In the 1800s, the king of Spain was in the habit of extravagantly rewarding the civil servants and soldiers who helped tend to his far-flung empire, providing eye-poppingly large land grants to generals and back-office non-commissioned officers alike.
So it was that Cpl. Don Antonio Maria Lugo, a Californio who hailed from Salinas, came into possession of 30,000 acres of prime grazing land when his service to the king was done.
His military record — aside from a picaresque episode that ended in the capture of an English “buccaneer” near Santa Barbara — was unremarkable, but still he reaped rewards more befitting those of a conquering hero than of a workaday cavalryman.
Lugo was surely happy with his royal gift: The land was perfectly situated for ranching.
It stretched across the lush alluvial plain between the Los Angeles and San Gabriel rivers and was additionally watered by the Rio Honda, ensuring a never-ending drinking supply capable of supporting vast herds of livestock. Lugo and his family raised cattle and horses on the land, which he called the Rancho San Antonio.
But the Lugo family fortunes began to take a turn for the worse in the mid-1800s, and the Lugos were forced to sell their massive land holdings for less than $1 an acre.
One of the purchasers of Lugo’s former estate was James George Bell, whose 360-acre Bell Station Ranch just happened to sit upon one of California’s most productive undiscovered oil fields. Oil strike after oil strike on the land made rich men of James and his son Alphonzo, with whom he formed the Bell Petroleum Co..

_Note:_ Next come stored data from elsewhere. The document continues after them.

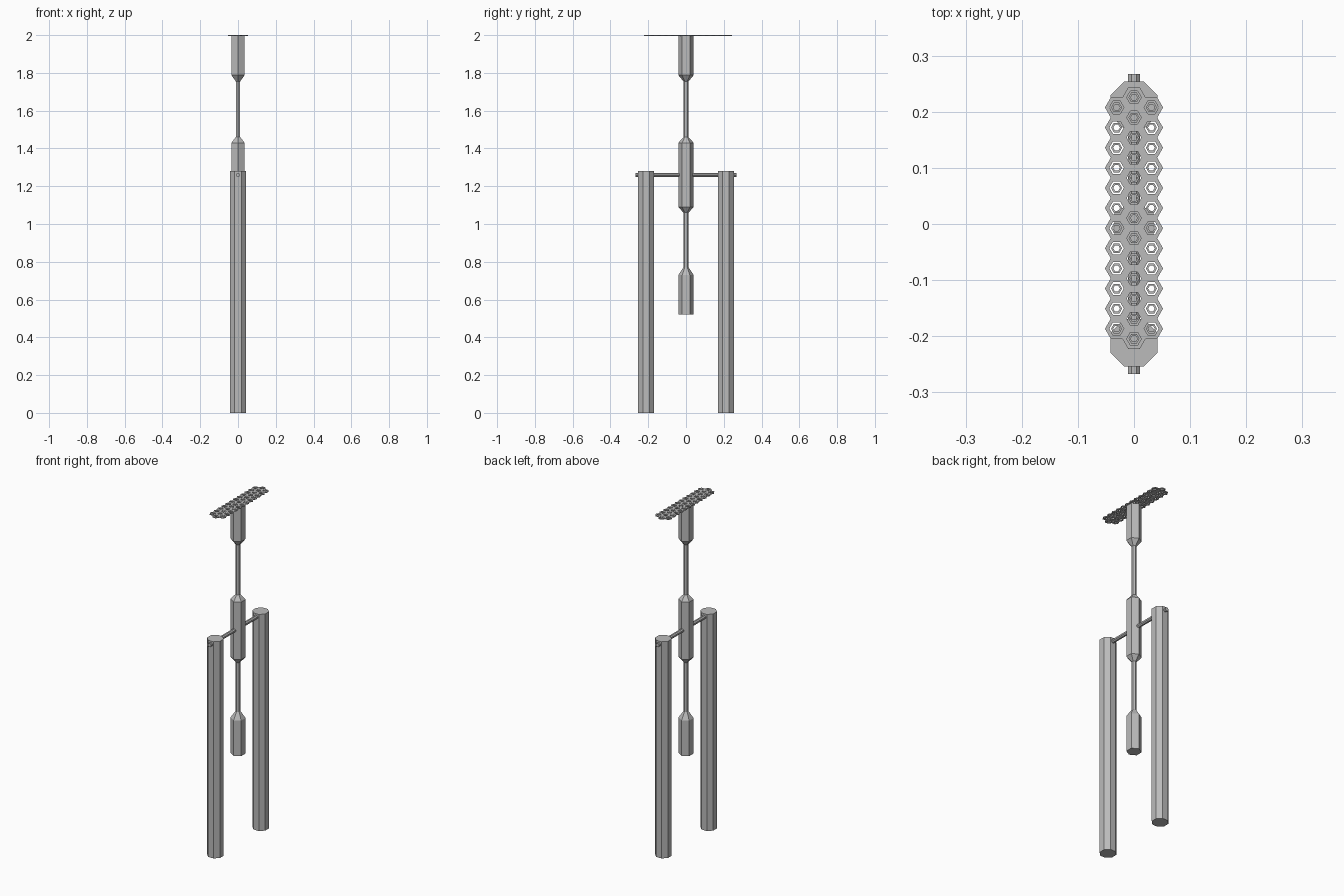
import bpy, bmesh, math

if "Cube" in bpy.data.objects:
    bpy.data.objects.remove(bpy.data.objects["Cube"])

grey = bpy.data.materials.new("plain grey")
grey.diffuse_color = (0.5, 0.5, 0.5, 1)
grey.use_nodes = True
grey.node_tree.nodes["Principled BSDF"].inputs["Base Color"].default_value = grey.diffuse_color


def finish(name, bm):
    bmesh.ops.recalc_face_normals(bm, faces=bm.faces)
    me = bpy.data.meshes.new(name)
    bm.to_mesh(me)
    bm.free()
    me.materials.append(grey)
    ob = bpy.data.objects.new(name, me)
    bpy.context.collection.objects.link(ob)
    return ob


def ring(bm, n, r, z, turn=0.0, cx=0.0, cy=0.0):
    return [bm.verts.new((cx + r * math.cos(turn + 2 * math.pi * i / n),
                          cy + r * math.sin(turn + 2 * math.pi * i / n), z)) for i in range(n)]


def bridge(bm, a, b):
    n = len(a)
    for i in range(n):
        bm.faces.new((a[i], a[(i + 1) % n], b[(i + 1) % n], b[i]))


def lathe(name, n, profile, turn, cx=0.0, cy=0.0):
    """Closed n-sided solid through (radius, height) points."""
    bm = bmesh.new()
    rings = [ring(bm, n, r, z, turn, cx, cy) for r, z in profile]
    for a, b in zip(rings, rings[1:]):
        bridge(bm, a, b)
    bm.faces.new(rings[0])
    bm.faces.new(rings[-1])
    return finish(name, bm)


def hex_tube(bm, cx, cy, r_out, r_in, z0, z1):
    """Hexagonal washer."""
    loops = [ring(bm, 6, r, z, 0, cx, cy)
             for r, z in ((r_out, z0), (r_out, z1), (r_in, z1), (r_in, z0))]
    for i in range(4):
        bridge(bm, loops[i], loops[(i + 1) % 4])


# Two octagonal posts
for side, label in ((-1, "left"), (1, "right")):
    lathe(label + "_post", 8, [(0.0455, 0), (0.0455, 1.28)], math.pi / 8, 0, side * 0.2115)

# Swinging hexagonal arm with two slim necks
T, S = 0.0405, 0.0135
lathe("swing_arm", 6, [(T, 0.52), (T, 0.73), (S, 0.77), (S, 1.06), (T, 1.09), (T, 1.43),
                       (S, 1.46), (S, 1.755), (T, 1.788), (T, 1.996)], math.pi / 6)

# Axle through both posts and the arm
axle = lathe("axle", 8, [(0.0115, -0.267), (0.0115, 0.267)], math.pi / 8)
axle.rotation_euler = (math.pi / 2, 0, 0)
axle.location = (0, 0, 1.26)

# Honeycomb plate: three columns of pierced hexagons, each with an inner ring
bm = bmesh.new()
R = 0.0207
pitch = R * math.sqrt(3)
for col in (-1, 0, 1):
    count = 13 if col == 0 else 12
    for k in range(count):
        x = col * 1.5 * R
        y = 0.0105 + (k - (count - 1) / 2) * pitch
        hex_tube(bm, x, y, R, 0.013, 1.995, 2.0)
        hex_tube(bm, x, y, 0.0098, 0.006, 1.995, 2.0)
finish("honeycomb_plate", bm)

The wealth derived from James Bell’s discount purchase of Rancho San Antonio land gave Alphonzo the financial wherewithal to go on to found Bel-Air, co-found the Riviera Country Club and provide crucial support to institutions of higher learning, including Occidental College and UCLA — not to mention having the cities of Bell and Bell Gardens named after him.
Of course, most people today don’t think of Alphonzo Bell or Don Lugo when they think of Bell, but rather the municipal corruption scandal that erupted there in 2010 when a Times investigation revealed that city officials were paying themselves hundreds of thousands of dollars a year for their public service work. Although the city today takes great pains to be transparent, the damage done to its reputation may take years to undo.
Centrally located: As one of the Gateway Cities, Bell is a convenient commute to downtown Los Angeles and northwestern Orange County.
Bargain hunters rejoice: The Citadel Outlets is just up the freeway in Commerce, and the new Azalea Regional Shopping Center is minutes away in South Gate.
Housing deals: There is a surprising range of homes available for relatively reasonable prices, with everything from fixers to new construction.
The lingering effects: The scandal is over, but the stain on the city’s reputation will probably take years to erase.
David Duran of Century 21 Powerhouse Realty said that although Bell’s real estate market has generally mirrored those of its larger neighbors, such as Commerce and Huntington Park, the small city offers something that others can’t.
“Because of its size, communities here are more tightknit,” Duran said. “It’s a small but efficient city.”
He added that the corruption scandal hasn’t had a huge effect on the city’s real estate scene. In the areas where housing prices are low, people are starting to tear down homes in favor of modern builds.
“At the end of the day, this will always be a popular area purely because of its location,” Duran said.
In the 90201 ZIP Code, based on seven sales, the median sales price for single-family homes in November was $400,000, down 5.9% year over year, according to CoreLogic.
Of the five public schools in Bell, Nueva Vista Elementary scored the highest in the 2013 Academic Performance Index at 808. Woodlawn Avenue Elementary scored 769, and Bell Senior High scored 705.